Over the course of millions of years of evolution, it is inevitable that some species will incorporate the life cycle of others into their own and use it to their advantage. This time, we’re focusing on a particular type of dead organism and its various uses: dead trees.
What excites you about the natural world? What is the sort of thing that you might see or hear that would get your blood pumping and your excitement building? For me, it’s the opportunity to witness something I’ve never noticed before and think about what it means.
We have a lot of blue colors here in Florida. The water and the sky are ubiquitous, of course, but some of the most striking examples are among our birds. This includes such regulars as the great blue heron and the blue jay. We also have the belted kingfisher and the male painted bunting.
As many of you are probably aware, the monarch butterfly, Danaus plexippus, was recently classified as Endangered. These beautiful creatures are a frequent sight in Florida and have been under increasing pressure over recent years.

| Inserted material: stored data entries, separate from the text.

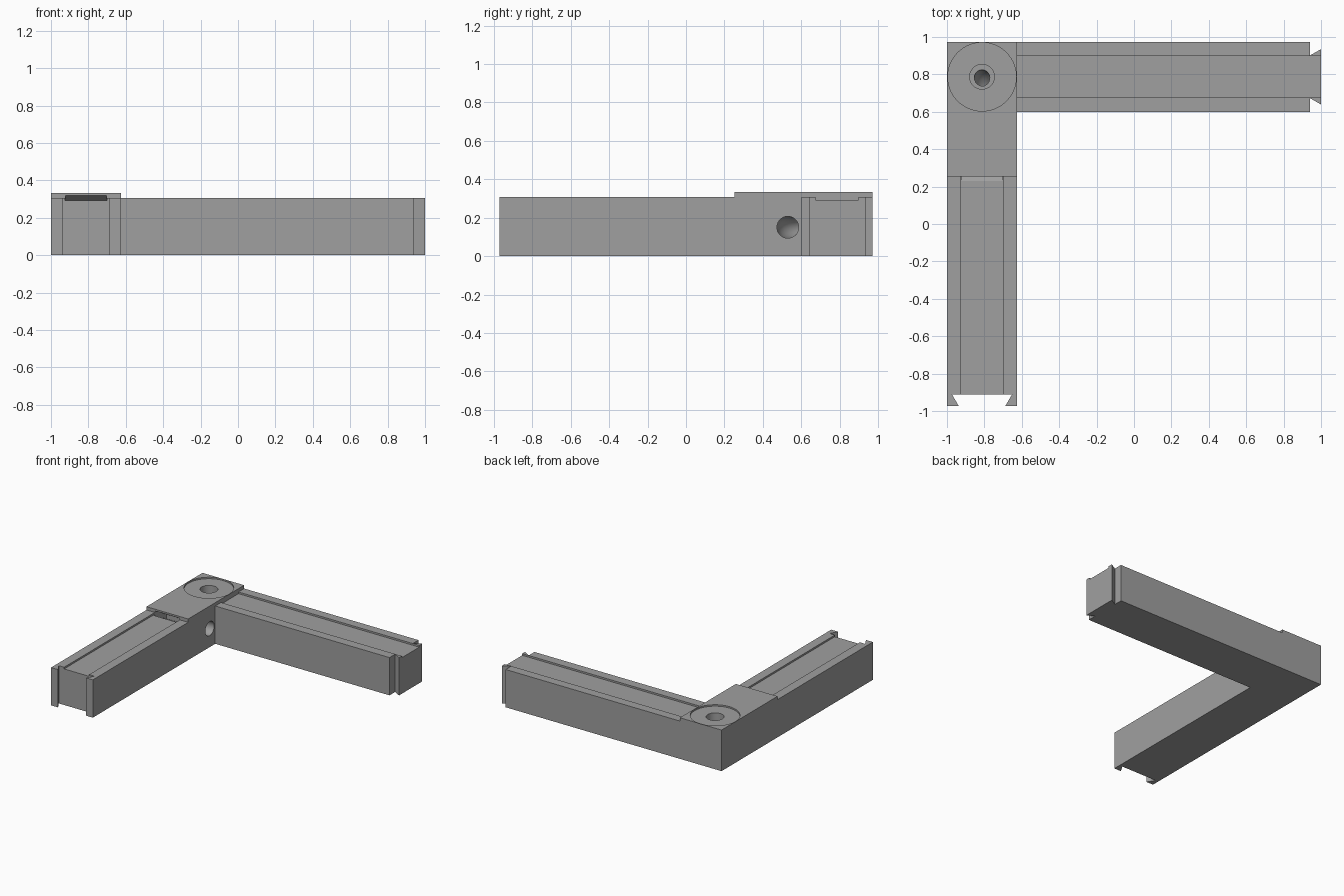
import bpy, bmesh, math
from mathutils import Matrix, Vector

if "Cube" in bpy.data.objects:
    bpy.data.objects.remove(bpy.data.objects["Cube"])

# Main dimensions
X0, X1 = -1.0, -0.625        # front arm sides
Y0, Y1 = 0.60, 0.972         # side arm sides
TOP, PLATE = 0.307, 0.334    # arm top, corner plate top
FLOOR = 0.293                # cable channel floor
CX, CY = -0.8125, 0.787      # arm centre lines and pivot

grey = bpy.data.materials.new("mid grey")
grey.diffuse_color = (0.35, 0.35, 0.35, 1)
grey.use_nodes = True
grey.node_tree.nodes["Principled BSDF"].inputs["Base Color"].default_value = grey.diffuse_color


def make_object(name, bm):
    bmesh.ops.remove_doubles(bm, verts=bm.verts, dist=1e-5)
    bmesh.ops.recalc_face_normals(bm, faces=bm.faces)
    mesh = bpy.data.meshes.new(name)
    bm.to_mesh(mesh)
    bm.free()
    mesh.materials.append(grey)
    ob = bpy.data.objects.new(name, mesh)
    bpy.context.collection.objects.link(ob)
    return ob


def prism(name, outline, offset):
    """Extrude a closed outline of 3D points along an offset."""
    bm = bmesh.new()
    base = bm.faces.new([bm.verts.new(p) for p in outline])
    top = bm.faces.new([bm.verts.new(Vector(p) + Vector(offset)) for p in outline])
    a, b = list(base.verts), list(top.verts)
    for i in range(len(a)):
        j = (i + 1) % len(a)
        bm.faces.new((a[i], a[j], b[j], b[i]))
    return make_object(name, bm)


def box(name, lo, hi):
    (ax, ay, az), (bx, by, bz) = lo, hi
    return prism(name, [(ax, ay, az), (bx, ay, az), (bx, by, az), (ax, by, az)],
                 (0, 0, bz - az))


def cylinder(name, r, z0, z1, sides=64):
    bm = bmesh.new()
    bmesh.ops.create_cone(bm, cap_ends=True, segments=sides, radius1=r, radius2=r,
                          depth=z1 - z0,
                          matrix=Matrix.Translation((CX, CY, (z0 + z1) / 2)))
    return make_object(name, bm)


def combine(target, tool, operation="DIFFERENCE"):
    mod = target.modifiers.new(tool.name, "BOOLEAN")
    mod.operation, mod.solver, mod.object = operation, "EXACT", tool
    bpy.context.view_layer.update()
    bpy.context.view_layer.objects.active = target
    bpy.ops.object.modifier_apply(modifier=mod.name)
    bpy.data.objects.remove(tool)
    bpy.context.view_layer.update()


# L-shaped frame with a dovetail socket on one end and a tail on the other
outline = [
    (X0, -0.972), (CX - 0.125, -0.972), (CX - 0.16, -0.912),
    (CX + 0.16, -0.912), (CX + 0.125, -0.972), (X1, -0.972),
    (X1, Y0), (0.942, Y0), (0.942, CY - 0.115), (1.0, CY - 0.148),
    (1.0, CY + 0.148), (0.942, CY + 0.115), (0.942, Y1), (X0, Y1),
]
frame = prism("corner_frame", [(x, y, 0) for x, y in outline], (0, 0, TOP))

# Shallow cable channels along both arms
combine(frame, box("front_channel", (CX - 0.112, -1.1, FLOOR), (CX + 0.112, 0.30, 0.5)))
combine(frame, box("side_channel", (X1, CY - 0.112, FLOOR), (1.1, CY + 0.112, 0.5)))

# Raised plate over the corner
combine(frame, box("corner_plate", (X0, 0.253, 0.20), (X1, Y1, PLATE)), "UNION")

# Sloping cable slot under the front edge of the plate
slot = [(0.23, 0.30), (0.23, 0.288), (0.40, 0.20), (0.40, 0.235), (0.253, 0.32), (0.23, 0.32)]
combine(frame, prism("cable_slot", [(CX - 0.109, y, z) for y, z in slot], (0.218, 0, 0)))

# Round pivot recess and its centre hole
combine(frame, cylinder("pivot_recess", 0.183, 0.322, 0.5, 96))
combine(frame, cylinder("pivot_hole", 0.066, 0.23, 0.5))

# Curved cable duct from the pivot hole to the inner side of the front arm
curve = bpy.data.curves.new("duct_path", "CURVE")
curve.dimensions = "3D"
curve.bevel_depth, curve.bevel_resolution = 1.0, 8
curve.use_fill_caps = True
curve.resolution_u = 16
spline = curve.splines.new("BEZIER")
spline.bezier_points.add(2)
path = [  # point, left handle, right handle, radius
    ((CX, CY, 0.26), (CX, CY, 0.30), (CX, CY, 0.11), 0.04),
    ((-0.66, 0.53, 0.15), (-0.80, 0.53, 0.15), (-0.63, 0.53, 0.15), 0.057),
    ((-0.56, 0.53, 0.15), (-0.59, 0.53, 0.15), (-0.53, 0.53, 0.15), 0.057),
]
for p, (co, left, right, r) in zip(spline.bezier_points, path):
    p.handle_left_type = p.handle_right_type = "FREE"
    p.co, p.handle_left, p.handle_right, p.radius = co, left, right, r
path_ob = bpy.data.objects.new("duct_path", curve)
bpy.context.collection.objects.link(path_ob)
bpy.context.view_layer.update()
tube = path_ob.evaluated_get(bpy.context.evaluated_depsgraph_get())
bm = bmesh.new()
bm.from_mesh(tube.to_mesh())
for f in bm.faces:
    f.material_index = 0
tube.to_mesh_clear()
duct = make_object("cable_duct", bm)
bpy.data.objects.remove(path_ob)
combine(frame, duct)

# Smooth the round holes and keep the straight edges sharp
bpy.context.view_layer.update()
frame.select_set(True)
bpy.context.view_layer.objects.active = frame
bpy.ops.object.shade_smooth_by_angle(angle=math.radians(30))
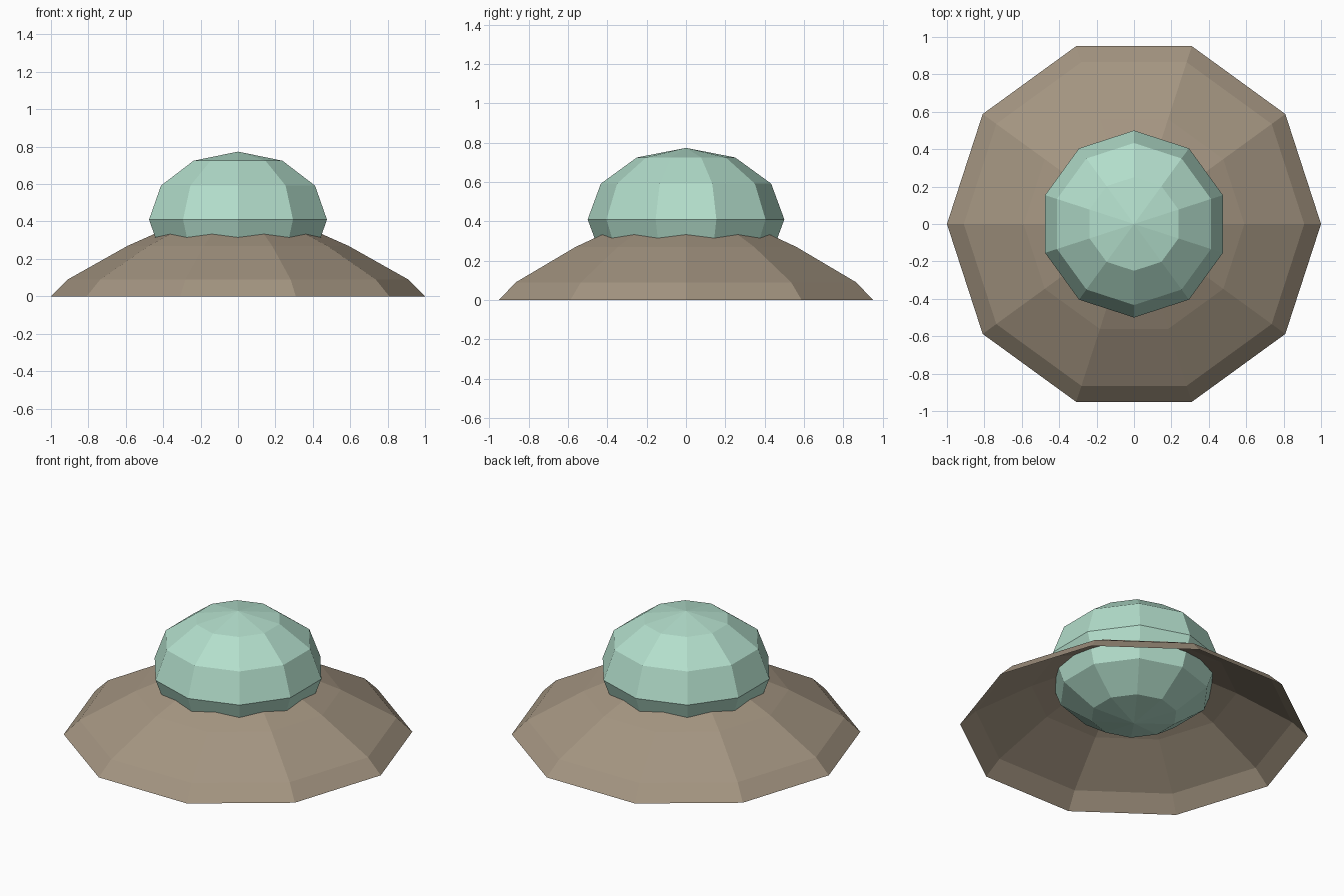
import bpy, bmesh
from math import cos, sin, pi, radians

if "Cube" in bpy.data.objects:
    bpy.data.objects.remove(bpy.data.objects["Cube"])

SIDES = 10


def paint(obj, name, color):
    mat = bpy.data.materials.new(name)
    mat.diffuse_color = (*color, 1)
    mat.use_nodes = True
    mat.node_tree.nodes["Principled BSDF"].inputs["Base Color"].default_value = mat.diffuse_color
    obj.data.materials.append(mat)


def lathe_shell(name, profile, sides):
    """Open flat-faced shell swept around z from (radius, height) points."""
    bm = bmesh.new()
    rings = [[bm.verts.new((r * cos(2 * pi * i / sides), r * sin(2 * pi * i / sides), z))
              for i in range(sides)] for r, z in profile]
    for low, high in zip(rings, rings[1:]):
        for i in range(sides):
            j = (i + 1) % sides
            bm.faces.new((low[i], low[j], high[j], high[i]))
    mesh = bpy.data.meshes.new(name)
    bm.to_mesh(mesh)
    bm.free()
    obj = bpy.data.objects.new(name, mesh)
    bpy.context.collection.objects.link(obj)
    return obj


# Wide open skirt, its inner edge hidden inside the dome
skirt = lathe_shell("skirt", [(1, 0), (0.91, 0.09), (0.59, 0.27), (0.38, 0.363)], SIDES)
paint(skirt, "brown", (0.37, 0.30, 0.22))

# Flattened ball pushed through the skirt, with corners on the y axis
bpy.ops.mesh.primitive_uv_sphere_add(segments=SIDES, ring_count=6, radius=0.5)
dome = bpy.context.object
dome.name = "dome"
for v in dome.data.vertices:
    # put a corner column exactly on +y
    v.co.z *= 0.727
first = max(dome.data.vertices, key=lambda v: v.co.y)
if abs(first.co.x) > 1e-4:
    dome.rotation_euler.z = radians(18)
dome.location.z = 0.41
paint(dome, "pale_green", (0.45, 0.73, 0.60))
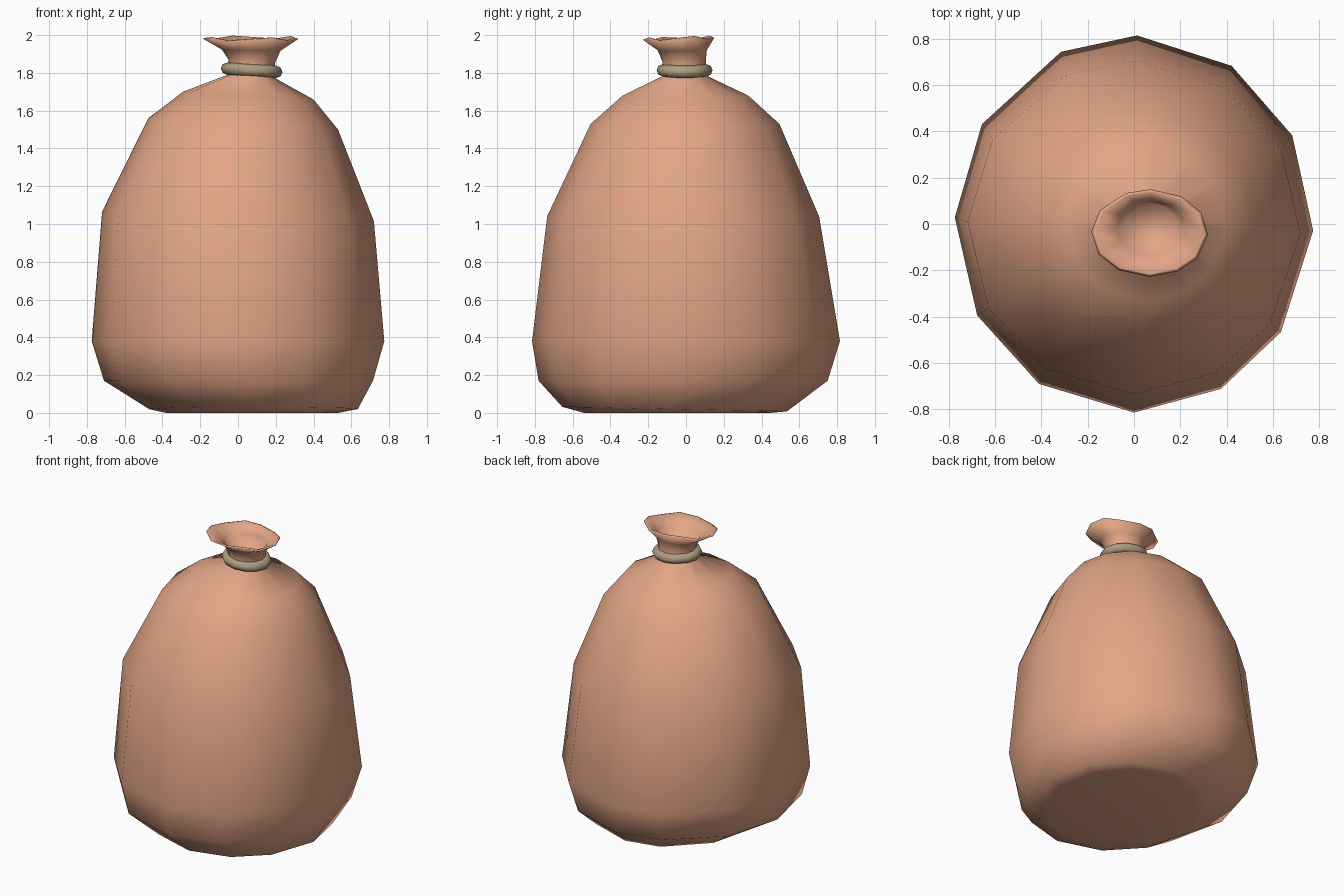
import bpy
import math

cube = bpy.data.objects.get("Cube")
if cube:
    bpy.data.objects.remove(cube, do_unlink=True)


def make_material(name, color):
    mat = bpy.data.materials.new(name)
    mat.use_nodes = True
    mat.diffuse_color = (*color, 1)
    mat.node_tree.nodes["Principled BSDF"].inputs["Base Color"].default_value = (*color, 1)
    return mat


def loft(name, rings, angles, mat, wave=None, closed=False):
    """Join elliptical rings (z, x0, x1, y0, y1, x tilt, y tilt) into a skin."""
    n = len(angles)
    verts, faces = [], []
    for k, (z, x0, x1, y0, y1, tilt_x, tilt_y) in enumerate(rings):
        for i, a in enumerate(angles):
            dx = (x1 - x0) / 2 * math.cos(a)
            dy = (y1 - y0) / 2 * math.sin(a)
            lift = wave(k, i) if wave else 0
            verts.append(((x0 + x1) / 2 + dx, (y0 + y1) / 2 + dy,
                          z + tilt_x * dx + tilt_y * dy + lift))
    last = len(rings) if closed else len(rings) - 1
    for k in range(last):
        a, b = k * n, (k + 1) % len(rings) * n
        for i in range(n):
            j = (i + 1) % n
            faces.append((a + i, a + j, b + j, b + i))
    if not closed:
        faces.append(tuple(reversed(range(n))))
        top = (len(rings) - 1) * n
        faces.append(tuple(range(top, top + n)))
    mesh = bpy.data.meshes.new(name)
    mesh.from_pydata(verts, [], faces)
    mesh.materials.append(mat)
    mesh.shade_smooth()
    obj = bpy.data.objects.new(name, mesh)
    bpy.context.collection.objects.link(obj)
    return obj


cloth = make_material("warm_tan_cloth", (0.76, 0.375, 0.24))
cord = make_material("grey_tan_cord", (0.42, 0.34, 0.22))

# Slightly uneven twelve-sided outline
outline = [math.radians(d) for d in
           (-2, 28, 57, 89, 114, 148, 178, 209, 238, 270, 299, 325)]

# Sack body, gathered neck, flared mouth and the funnel inside it
sack_rings = [
    (0.00, -0.38, 0.53, -0.54, 0.45, 0, 0),
    (0.02, -0.47, 0.635, -0.655, 0.535, 0, -0.02),
    (0.17, -0.71, 0.715, -0.78, 0.75, 0, 0),
    (0.38, -0.775, 0.775, -0.815, 0.815, 0, 0),
    (1.04, -0.72, 0.72, -0.735, 0.705, -0.035, 0),
    (1.53, -0.475, 0.53, -0.505, 0.495, -0.06, 0),
    (1.68, -0.29, 0.40, -0.335, 0.33, -0.06, 0),
    (1.78, -0.055, 0.20, -0.13, 0.12, -0.08, 0),
    (1.86, -0.05, 0.195, -0.125, 0.105, -0.08, 0),
    (1.92, -0.085, 0.225, -0.15, 0.11, -0.02, 0),
    (1.98, -0.185, 0.32, -0.228, 0.15, 0, 0.03),
    (1.985, -0.17, 0.305, -0.215, 0.137, 0, 0.03),
    (1.93, -0.075, 0.215, -0.14, 0.10, 0, 0),
    (1.87, -0.035, 0.18, -0.11, 0.09, 0, 0),
]


def lip_wave(k, i):
    return 0.009 * math.sin(i * 2.1) if k in (10, 11) else 0


loft("sack", sack_rings, outline, cloth, lip_wave)

# Cord tied round the neck
cord_rings = []
for s in range(8):
    t = math.tau * s / 8
    r = 0.035 * math.cos(t)
    cord_rings.append((1.814 + 0.033 * math.sin(t), -0.056 - r, 0.201 + r,
                       -0.121 - r, 0.106 + r, -0.06, 0))
loft("neck_cord", cord_rings, outline, cord, closed=True)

Right now, we are in the middle of one of my personal favorite ‘seasons’: sea turtle nesting season. In particular, July is the time when some of the earliest laid nests of the season are beginning to hatch, so we are in the overlap time of both nesting females and emerging hatchlings.
I like to emphasize that all too often we think about nature as a nebulous concept or a distant wilderness. But that is not at all how things are. Nature is all around you, often right outside your door. We like to think of ourselves as separate because we have altered the landscape so much.
What's that sound? Just a woodpecker making a racket. We have 8 different species of woodpeckers that live in Florida, and all of them are adept at being loud when they want to be.
You’ve probably had a close brush with ferns. Ferns are everywhere. More than likely, each of you reading this is not far away from a living fern plant right now. The distinctive shape of the fern frond is so well known that they can be recognized at a glance.
The rainy season is starting to get in gear. This time we’re going to be talking about a species that undergoes one of the most dramatic changes of them all.
The term ‘vulture’ has gained numerous negative connotations in our language. However, some earlier cultures actually venerated vultures and I think that much more appropriate, as they provide a vital ecological service.